● Given records
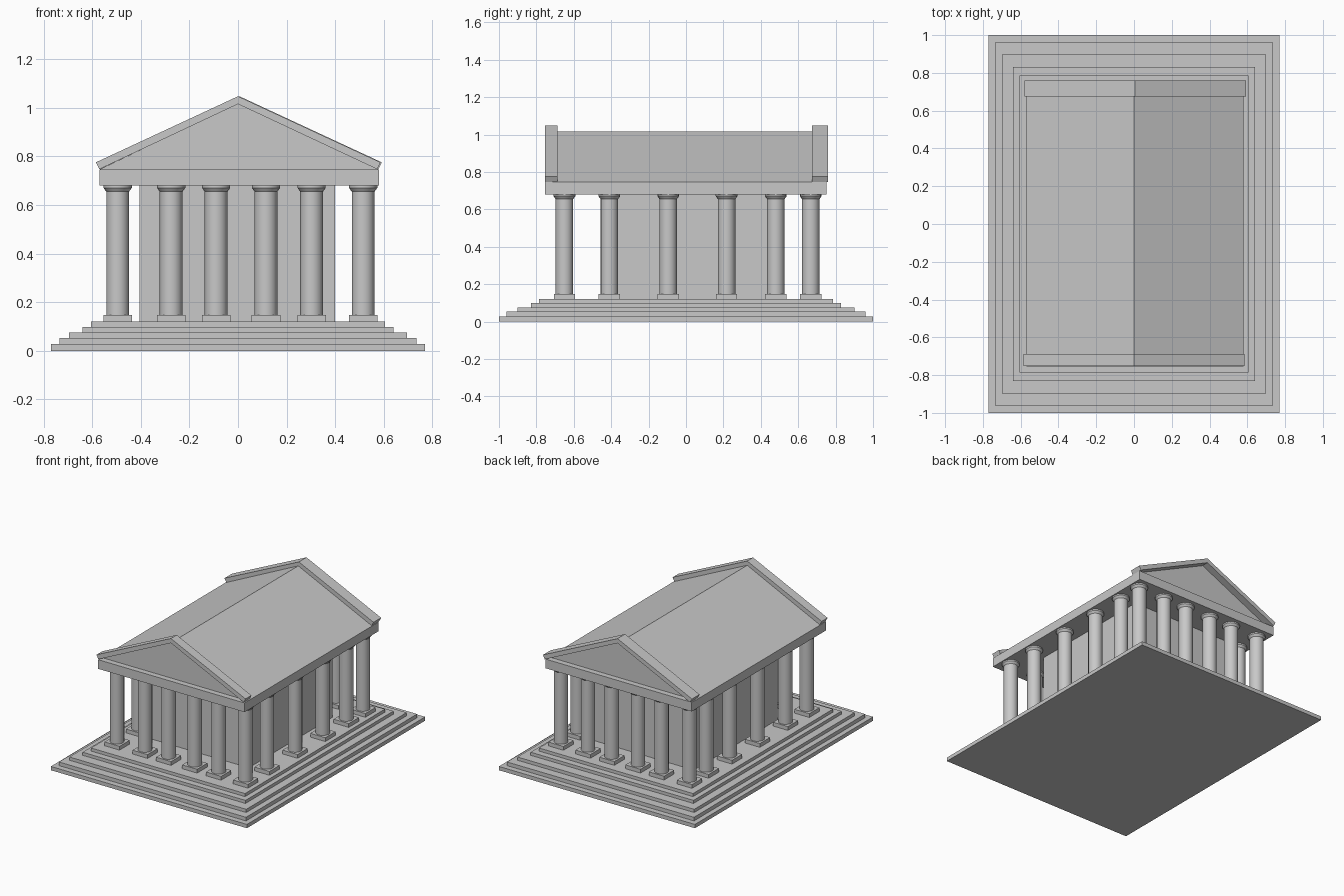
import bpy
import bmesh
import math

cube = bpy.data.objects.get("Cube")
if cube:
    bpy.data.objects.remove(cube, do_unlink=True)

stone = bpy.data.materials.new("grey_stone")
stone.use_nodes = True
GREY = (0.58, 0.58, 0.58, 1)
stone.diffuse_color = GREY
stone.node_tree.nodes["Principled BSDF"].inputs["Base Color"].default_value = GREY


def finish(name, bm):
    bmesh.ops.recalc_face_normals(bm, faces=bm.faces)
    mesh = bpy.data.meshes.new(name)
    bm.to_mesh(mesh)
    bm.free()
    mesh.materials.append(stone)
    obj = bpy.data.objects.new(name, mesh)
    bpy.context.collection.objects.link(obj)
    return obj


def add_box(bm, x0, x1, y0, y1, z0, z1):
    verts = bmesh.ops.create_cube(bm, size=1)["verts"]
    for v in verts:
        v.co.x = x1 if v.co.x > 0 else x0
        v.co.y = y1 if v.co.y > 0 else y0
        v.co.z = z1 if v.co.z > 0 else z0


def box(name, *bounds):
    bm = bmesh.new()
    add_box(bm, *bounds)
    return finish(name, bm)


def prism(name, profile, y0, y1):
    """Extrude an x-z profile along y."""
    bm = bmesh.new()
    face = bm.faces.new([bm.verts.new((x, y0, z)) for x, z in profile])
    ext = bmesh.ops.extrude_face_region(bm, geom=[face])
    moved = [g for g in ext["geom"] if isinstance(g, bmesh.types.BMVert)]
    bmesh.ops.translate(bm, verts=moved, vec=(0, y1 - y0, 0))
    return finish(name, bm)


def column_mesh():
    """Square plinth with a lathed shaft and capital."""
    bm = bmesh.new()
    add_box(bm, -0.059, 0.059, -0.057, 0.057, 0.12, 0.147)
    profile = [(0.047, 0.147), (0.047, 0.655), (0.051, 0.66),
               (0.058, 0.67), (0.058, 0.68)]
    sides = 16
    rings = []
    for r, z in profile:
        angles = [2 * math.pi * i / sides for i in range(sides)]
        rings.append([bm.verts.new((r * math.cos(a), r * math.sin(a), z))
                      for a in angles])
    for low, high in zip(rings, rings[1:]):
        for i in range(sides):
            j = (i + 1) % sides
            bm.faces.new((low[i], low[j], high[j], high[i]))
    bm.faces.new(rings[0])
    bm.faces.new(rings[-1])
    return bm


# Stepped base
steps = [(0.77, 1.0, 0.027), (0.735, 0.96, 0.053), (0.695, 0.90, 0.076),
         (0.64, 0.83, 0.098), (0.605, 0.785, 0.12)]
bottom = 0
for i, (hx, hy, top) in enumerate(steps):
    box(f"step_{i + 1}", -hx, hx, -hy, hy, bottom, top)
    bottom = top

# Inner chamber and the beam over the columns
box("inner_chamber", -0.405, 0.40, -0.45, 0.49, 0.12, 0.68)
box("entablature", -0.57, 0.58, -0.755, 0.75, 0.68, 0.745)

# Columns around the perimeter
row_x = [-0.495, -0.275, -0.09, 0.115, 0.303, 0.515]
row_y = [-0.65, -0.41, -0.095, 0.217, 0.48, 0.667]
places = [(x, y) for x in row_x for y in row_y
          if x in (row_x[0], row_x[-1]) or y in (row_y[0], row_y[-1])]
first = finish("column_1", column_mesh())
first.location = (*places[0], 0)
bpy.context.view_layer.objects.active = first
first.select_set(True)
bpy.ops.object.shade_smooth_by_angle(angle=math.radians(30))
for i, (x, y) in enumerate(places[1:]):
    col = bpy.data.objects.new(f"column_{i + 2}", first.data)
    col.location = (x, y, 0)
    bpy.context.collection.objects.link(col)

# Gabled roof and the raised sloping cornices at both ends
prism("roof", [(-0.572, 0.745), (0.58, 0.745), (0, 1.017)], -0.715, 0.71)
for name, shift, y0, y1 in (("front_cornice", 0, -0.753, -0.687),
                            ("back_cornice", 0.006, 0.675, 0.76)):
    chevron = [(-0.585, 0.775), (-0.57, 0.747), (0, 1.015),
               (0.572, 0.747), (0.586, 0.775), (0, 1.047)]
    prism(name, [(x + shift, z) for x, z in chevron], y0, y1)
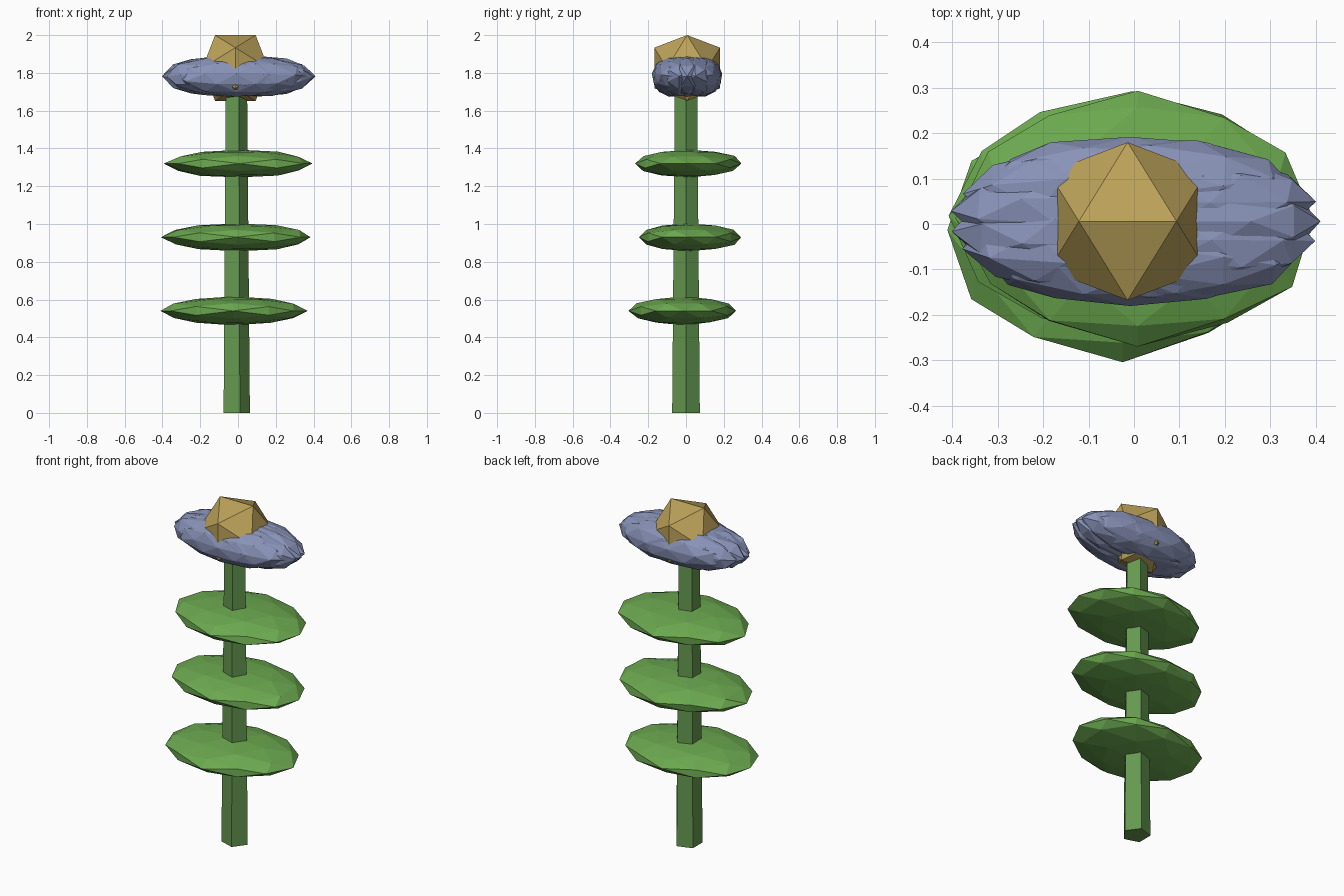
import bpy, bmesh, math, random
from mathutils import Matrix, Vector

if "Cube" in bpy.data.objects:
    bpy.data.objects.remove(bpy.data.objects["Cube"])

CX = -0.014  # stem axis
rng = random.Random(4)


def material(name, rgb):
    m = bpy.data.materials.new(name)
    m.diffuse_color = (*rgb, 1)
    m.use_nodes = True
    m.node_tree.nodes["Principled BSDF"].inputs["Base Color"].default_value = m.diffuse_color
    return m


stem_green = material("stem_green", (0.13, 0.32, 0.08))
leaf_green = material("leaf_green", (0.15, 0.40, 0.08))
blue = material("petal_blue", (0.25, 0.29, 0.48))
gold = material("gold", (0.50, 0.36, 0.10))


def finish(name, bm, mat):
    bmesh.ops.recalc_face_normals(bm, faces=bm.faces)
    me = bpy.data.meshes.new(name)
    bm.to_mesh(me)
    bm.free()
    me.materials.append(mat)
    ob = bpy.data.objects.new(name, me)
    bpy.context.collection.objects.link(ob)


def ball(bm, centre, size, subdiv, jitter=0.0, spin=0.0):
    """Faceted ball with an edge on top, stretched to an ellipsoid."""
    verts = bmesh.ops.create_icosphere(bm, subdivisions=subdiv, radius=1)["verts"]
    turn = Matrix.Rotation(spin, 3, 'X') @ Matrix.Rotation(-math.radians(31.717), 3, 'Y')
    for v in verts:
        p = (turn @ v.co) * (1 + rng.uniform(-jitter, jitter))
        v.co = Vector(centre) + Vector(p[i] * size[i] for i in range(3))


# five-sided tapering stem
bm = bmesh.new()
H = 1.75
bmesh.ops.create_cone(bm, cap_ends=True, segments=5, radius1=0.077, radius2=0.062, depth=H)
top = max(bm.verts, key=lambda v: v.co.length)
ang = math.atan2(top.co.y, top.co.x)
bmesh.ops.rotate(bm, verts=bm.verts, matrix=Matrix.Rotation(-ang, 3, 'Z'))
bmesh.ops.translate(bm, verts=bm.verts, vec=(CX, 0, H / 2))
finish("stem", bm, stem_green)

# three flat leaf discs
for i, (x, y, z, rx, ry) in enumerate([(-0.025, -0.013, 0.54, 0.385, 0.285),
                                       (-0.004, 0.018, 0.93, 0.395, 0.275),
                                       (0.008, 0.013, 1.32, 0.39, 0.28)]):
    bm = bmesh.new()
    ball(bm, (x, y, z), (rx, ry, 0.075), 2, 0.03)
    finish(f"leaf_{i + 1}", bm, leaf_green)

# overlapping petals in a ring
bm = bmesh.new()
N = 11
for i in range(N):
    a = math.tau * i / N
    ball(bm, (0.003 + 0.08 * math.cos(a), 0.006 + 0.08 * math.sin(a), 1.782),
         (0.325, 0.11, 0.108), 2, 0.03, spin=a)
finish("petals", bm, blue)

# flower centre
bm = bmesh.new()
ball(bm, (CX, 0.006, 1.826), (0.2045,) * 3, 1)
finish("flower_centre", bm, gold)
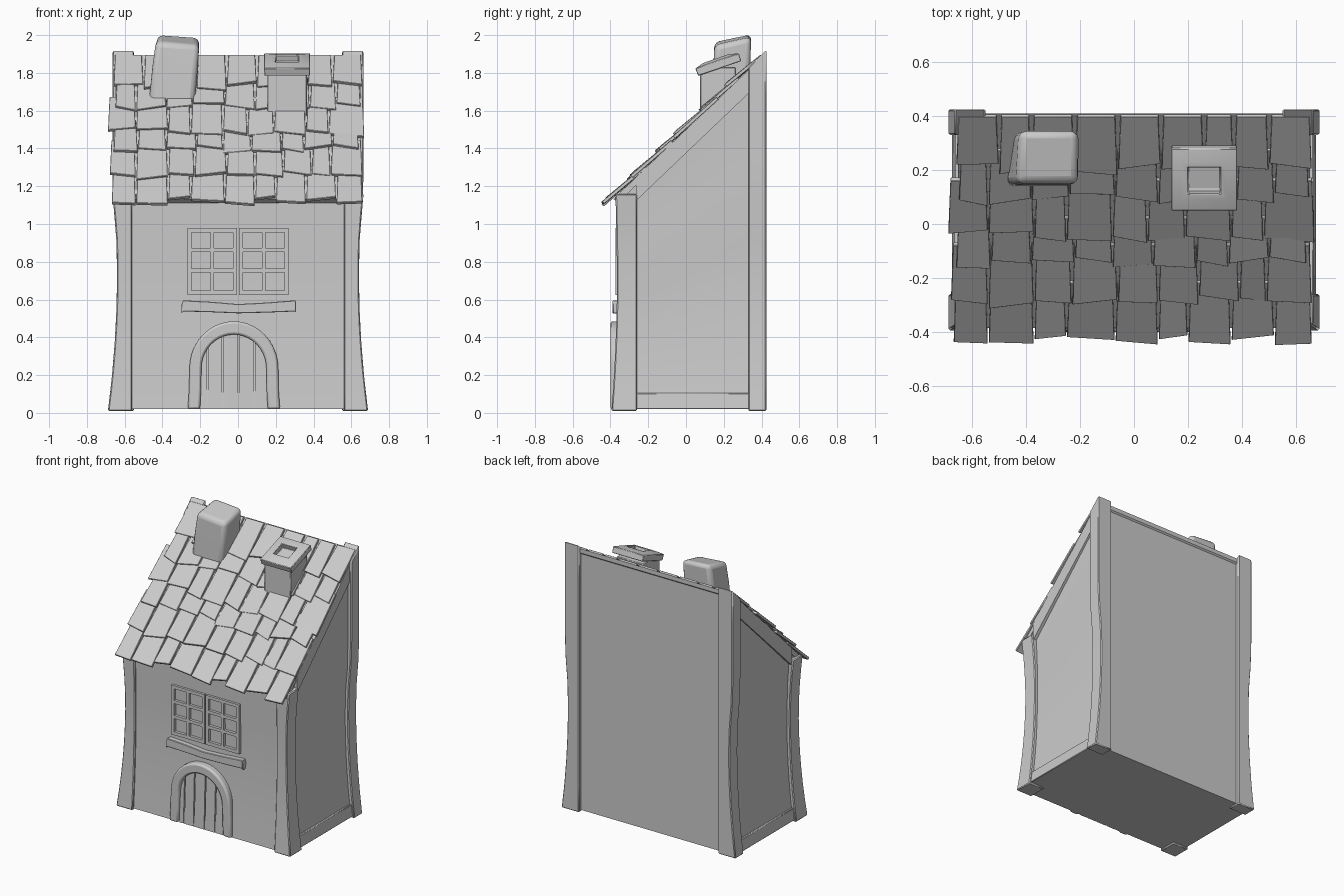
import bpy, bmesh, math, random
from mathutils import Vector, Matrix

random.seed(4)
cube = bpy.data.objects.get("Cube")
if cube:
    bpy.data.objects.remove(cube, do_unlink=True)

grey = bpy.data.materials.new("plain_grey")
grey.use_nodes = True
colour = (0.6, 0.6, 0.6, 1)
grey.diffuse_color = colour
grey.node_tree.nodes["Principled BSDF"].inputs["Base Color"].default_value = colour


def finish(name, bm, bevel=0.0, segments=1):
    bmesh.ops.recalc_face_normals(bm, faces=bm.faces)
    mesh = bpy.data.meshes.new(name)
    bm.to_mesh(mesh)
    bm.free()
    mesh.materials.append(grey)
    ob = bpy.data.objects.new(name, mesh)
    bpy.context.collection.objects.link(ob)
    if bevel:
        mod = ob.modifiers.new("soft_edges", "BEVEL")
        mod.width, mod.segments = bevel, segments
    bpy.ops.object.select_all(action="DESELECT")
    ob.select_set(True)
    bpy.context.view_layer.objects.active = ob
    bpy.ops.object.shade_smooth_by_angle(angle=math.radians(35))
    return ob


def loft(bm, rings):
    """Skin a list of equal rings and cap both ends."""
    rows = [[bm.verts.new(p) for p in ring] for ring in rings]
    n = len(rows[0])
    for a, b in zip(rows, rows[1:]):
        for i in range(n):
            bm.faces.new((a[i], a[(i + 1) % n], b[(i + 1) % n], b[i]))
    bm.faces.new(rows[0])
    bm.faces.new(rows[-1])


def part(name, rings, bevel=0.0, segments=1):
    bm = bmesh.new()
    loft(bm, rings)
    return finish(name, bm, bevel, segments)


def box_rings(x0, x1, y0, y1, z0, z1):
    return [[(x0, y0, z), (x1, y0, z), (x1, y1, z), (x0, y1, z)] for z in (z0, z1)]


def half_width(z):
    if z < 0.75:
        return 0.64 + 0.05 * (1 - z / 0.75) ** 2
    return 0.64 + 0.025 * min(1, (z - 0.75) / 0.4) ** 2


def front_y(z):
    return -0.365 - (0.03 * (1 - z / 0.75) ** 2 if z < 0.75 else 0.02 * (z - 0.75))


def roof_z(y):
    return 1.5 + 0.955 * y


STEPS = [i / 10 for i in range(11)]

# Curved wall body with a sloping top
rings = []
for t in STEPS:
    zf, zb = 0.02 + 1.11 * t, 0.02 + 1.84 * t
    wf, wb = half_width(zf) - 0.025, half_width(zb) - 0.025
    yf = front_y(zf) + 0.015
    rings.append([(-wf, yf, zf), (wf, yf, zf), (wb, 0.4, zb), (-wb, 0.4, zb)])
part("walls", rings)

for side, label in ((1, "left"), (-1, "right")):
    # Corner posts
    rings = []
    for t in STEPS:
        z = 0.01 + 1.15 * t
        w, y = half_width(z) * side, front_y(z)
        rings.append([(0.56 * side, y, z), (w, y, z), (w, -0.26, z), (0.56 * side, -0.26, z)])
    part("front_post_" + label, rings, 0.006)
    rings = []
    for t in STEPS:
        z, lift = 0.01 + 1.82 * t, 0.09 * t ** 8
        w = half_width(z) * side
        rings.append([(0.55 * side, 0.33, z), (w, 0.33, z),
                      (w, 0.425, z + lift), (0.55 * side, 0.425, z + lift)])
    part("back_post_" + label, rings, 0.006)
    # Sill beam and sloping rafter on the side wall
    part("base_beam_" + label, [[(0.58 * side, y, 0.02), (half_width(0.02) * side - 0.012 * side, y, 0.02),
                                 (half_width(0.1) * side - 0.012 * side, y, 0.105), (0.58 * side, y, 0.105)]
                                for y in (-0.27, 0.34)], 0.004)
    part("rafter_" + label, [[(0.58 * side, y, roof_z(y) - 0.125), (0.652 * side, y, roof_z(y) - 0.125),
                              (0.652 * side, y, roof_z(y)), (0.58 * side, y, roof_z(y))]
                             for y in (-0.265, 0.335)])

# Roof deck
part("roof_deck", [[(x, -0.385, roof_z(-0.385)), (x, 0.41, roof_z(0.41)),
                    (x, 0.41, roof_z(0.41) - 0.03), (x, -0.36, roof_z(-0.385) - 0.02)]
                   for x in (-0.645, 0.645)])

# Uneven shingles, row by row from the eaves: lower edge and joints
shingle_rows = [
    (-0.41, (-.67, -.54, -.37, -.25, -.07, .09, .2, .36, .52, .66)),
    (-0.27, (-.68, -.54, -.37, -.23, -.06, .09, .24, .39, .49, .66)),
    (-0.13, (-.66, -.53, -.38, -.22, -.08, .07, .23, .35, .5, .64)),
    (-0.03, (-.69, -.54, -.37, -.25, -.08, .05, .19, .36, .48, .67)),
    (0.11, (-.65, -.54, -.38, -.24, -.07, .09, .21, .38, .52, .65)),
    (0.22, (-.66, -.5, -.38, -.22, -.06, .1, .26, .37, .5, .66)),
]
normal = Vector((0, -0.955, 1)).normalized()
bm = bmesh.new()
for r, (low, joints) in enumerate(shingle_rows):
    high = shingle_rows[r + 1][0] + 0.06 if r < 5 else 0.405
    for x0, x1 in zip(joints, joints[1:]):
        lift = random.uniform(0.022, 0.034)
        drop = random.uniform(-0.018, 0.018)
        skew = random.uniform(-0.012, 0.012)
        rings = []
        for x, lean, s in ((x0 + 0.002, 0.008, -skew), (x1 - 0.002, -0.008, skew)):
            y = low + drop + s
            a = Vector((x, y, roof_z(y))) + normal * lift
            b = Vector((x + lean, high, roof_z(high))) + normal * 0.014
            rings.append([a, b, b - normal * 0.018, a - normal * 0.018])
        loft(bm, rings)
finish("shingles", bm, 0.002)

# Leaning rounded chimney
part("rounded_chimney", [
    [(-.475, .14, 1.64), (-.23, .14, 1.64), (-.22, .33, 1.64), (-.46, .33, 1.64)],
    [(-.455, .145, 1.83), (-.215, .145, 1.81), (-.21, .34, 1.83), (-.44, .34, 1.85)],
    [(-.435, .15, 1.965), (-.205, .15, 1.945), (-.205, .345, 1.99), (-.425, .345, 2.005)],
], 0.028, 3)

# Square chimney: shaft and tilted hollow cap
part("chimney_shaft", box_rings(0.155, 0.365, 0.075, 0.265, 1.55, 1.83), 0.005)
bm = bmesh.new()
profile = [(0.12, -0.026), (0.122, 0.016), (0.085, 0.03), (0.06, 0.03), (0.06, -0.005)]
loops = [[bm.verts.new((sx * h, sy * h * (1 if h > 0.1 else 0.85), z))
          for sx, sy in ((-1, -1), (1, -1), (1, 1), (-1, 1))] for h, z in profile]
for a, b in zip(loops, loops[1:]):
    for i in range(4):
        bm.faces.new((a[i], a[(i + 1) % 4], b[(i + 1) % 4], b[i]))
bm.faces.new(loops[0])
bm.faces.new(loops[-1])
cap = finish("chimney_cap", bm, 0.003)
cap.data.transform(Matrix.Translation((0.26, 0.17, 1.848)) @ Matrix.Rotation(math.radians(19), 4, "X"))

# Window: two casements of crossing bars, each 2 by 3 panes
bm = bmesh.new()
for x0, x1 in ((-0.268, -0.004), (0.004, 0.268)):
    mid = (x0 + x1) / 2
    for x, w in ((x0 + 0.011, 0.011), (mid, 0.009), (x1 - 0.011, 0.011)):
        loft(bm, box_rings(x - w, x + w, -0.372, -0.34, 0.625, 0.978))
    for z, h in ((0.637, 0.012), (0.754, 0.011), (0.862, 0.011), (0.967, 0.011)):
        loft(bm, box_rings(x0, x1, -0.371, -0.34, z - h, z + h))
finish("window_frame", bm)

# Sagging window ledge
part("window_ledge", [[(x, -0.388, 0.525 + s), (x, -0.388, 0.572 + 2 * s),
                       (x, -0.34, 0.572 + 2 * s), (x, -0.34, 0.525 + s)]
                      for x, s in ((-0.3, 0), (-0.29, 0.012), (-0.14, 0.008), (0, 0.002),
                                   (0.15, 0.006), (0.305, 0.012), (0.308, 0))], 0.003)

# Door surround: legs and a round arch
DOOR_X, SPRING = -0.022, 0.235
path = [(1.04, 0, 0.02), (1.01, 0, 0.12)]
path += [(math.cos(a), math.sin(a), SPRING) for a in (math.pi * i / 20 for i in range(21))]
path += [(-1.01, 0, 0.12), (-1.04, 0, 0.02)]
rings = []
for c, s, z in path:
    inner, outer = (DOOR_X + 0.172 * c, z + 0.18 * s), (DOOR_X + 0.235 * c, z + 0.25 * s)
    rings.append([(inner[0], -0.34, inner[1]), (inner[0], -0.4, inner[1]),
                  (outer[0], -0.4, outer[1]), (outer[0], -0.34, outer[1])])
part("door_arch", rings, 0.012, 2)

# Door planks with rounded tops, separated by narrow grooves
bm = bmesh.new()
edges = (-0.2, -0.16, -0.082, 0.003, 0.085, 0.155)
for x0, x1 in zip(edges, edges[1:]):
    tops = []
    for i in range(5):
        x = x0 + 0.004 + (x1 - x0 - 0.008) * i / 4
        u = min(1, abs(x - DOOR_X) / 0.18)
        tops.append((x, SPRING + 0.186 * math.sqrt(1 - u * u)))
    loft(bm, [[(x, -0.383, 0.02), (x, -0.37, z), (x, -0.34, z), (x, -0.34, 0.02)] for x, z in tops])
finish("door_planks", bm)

● Assignment
Among the records, find every line holding the word "random" and copy it.

● Output of the exercise
import bpy, bmesh, math, random
rng = random.Random(4)
import bpy, bmesh, math, random
random.seed(4)
        lift = random.uniform(0.022, 0.034)
        drop = random.uniform(-0.018, 0.018)
        skew = random.uniform(-0.012, 0.012)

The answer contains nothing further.